Can you quote exactly the stretch of lines from the one with "smooth.levels = smooth.render_levels = 2" through the final line of the material, both ends included?
(Record extracts)
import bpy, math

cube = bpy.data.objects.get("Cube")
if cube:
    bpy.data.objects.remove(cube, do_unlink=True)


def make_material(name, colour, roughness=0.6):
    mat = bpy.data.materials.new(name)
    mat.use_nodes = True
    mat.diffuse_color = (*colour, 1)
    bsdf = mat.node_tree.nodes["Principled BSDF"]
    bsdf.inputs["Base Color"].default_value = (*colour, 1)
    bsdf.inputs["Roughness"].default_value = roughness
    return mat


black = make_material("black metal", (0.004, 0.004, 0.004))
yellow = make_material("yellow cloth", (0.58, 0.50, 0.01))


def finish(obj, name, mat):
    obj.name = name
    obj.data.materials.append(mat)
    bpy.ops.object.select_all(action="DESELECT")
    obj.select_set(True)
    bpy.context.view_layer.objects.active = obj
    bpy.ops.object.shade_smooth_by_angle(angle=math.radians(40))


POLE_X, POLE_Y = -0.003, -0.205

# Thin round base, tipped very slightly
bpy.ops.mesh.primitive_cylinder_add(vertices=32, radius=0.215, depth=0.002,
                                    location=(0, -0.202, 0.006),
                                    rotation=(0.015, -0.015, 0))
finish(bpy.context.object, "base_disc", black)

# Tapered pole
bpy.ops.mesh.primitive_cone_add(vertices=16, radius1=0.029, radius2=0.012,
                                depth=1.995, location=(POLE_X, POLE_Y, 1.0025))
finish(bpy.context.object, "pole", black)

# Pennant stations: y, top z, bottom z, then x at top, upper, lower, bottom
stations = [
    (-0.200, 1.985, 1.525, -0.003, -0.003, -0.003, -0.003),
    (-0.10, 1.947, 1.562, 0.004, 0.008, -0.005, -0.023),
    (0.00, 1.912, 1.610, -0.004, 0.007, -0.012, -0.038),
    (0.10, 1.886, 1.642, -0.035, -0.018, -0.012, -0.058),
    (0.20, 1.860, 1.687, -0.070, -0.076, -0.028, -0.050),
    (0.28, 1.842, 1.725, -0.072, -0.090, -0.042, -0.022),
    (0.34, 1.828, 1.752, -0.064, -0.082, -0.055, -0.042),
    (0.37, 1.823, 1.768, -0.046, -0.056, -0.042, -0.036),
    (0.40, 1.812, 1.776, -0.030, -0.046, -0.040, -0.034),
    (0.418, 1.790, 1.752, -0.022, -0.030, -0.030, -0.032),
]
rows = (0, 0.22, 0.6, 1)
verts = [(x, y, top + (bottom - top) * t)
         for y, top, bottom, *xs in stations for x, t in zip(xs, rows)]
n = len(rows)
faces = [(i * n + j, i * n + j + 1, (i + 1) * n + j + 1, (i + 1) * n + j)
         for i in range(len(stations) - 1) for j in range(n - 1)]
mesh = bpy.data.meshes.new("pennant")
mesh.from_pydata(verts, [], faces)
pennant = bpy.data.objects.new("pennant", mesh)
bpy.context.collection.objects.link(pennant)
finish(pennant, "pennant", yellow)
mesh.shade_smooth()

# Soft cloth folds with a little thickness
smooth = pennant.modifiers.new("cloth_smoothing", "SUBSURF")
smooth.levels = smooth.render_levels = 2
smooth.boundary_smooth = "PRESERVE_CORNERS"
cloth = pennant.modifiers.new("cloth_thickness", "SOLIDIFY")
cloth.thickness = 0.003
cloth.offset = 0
(End Record extracts)
> _Problem solution_:
smooth.levels = smooth.render_levels = 2
smooth.boundary_smooth = "PRESERVE_CORNERS"
cloth = pennant.modifiers.new("cloth_thickness", "SOLIDIFY")
cloth.thickness = 0.003
cloth.offset = 0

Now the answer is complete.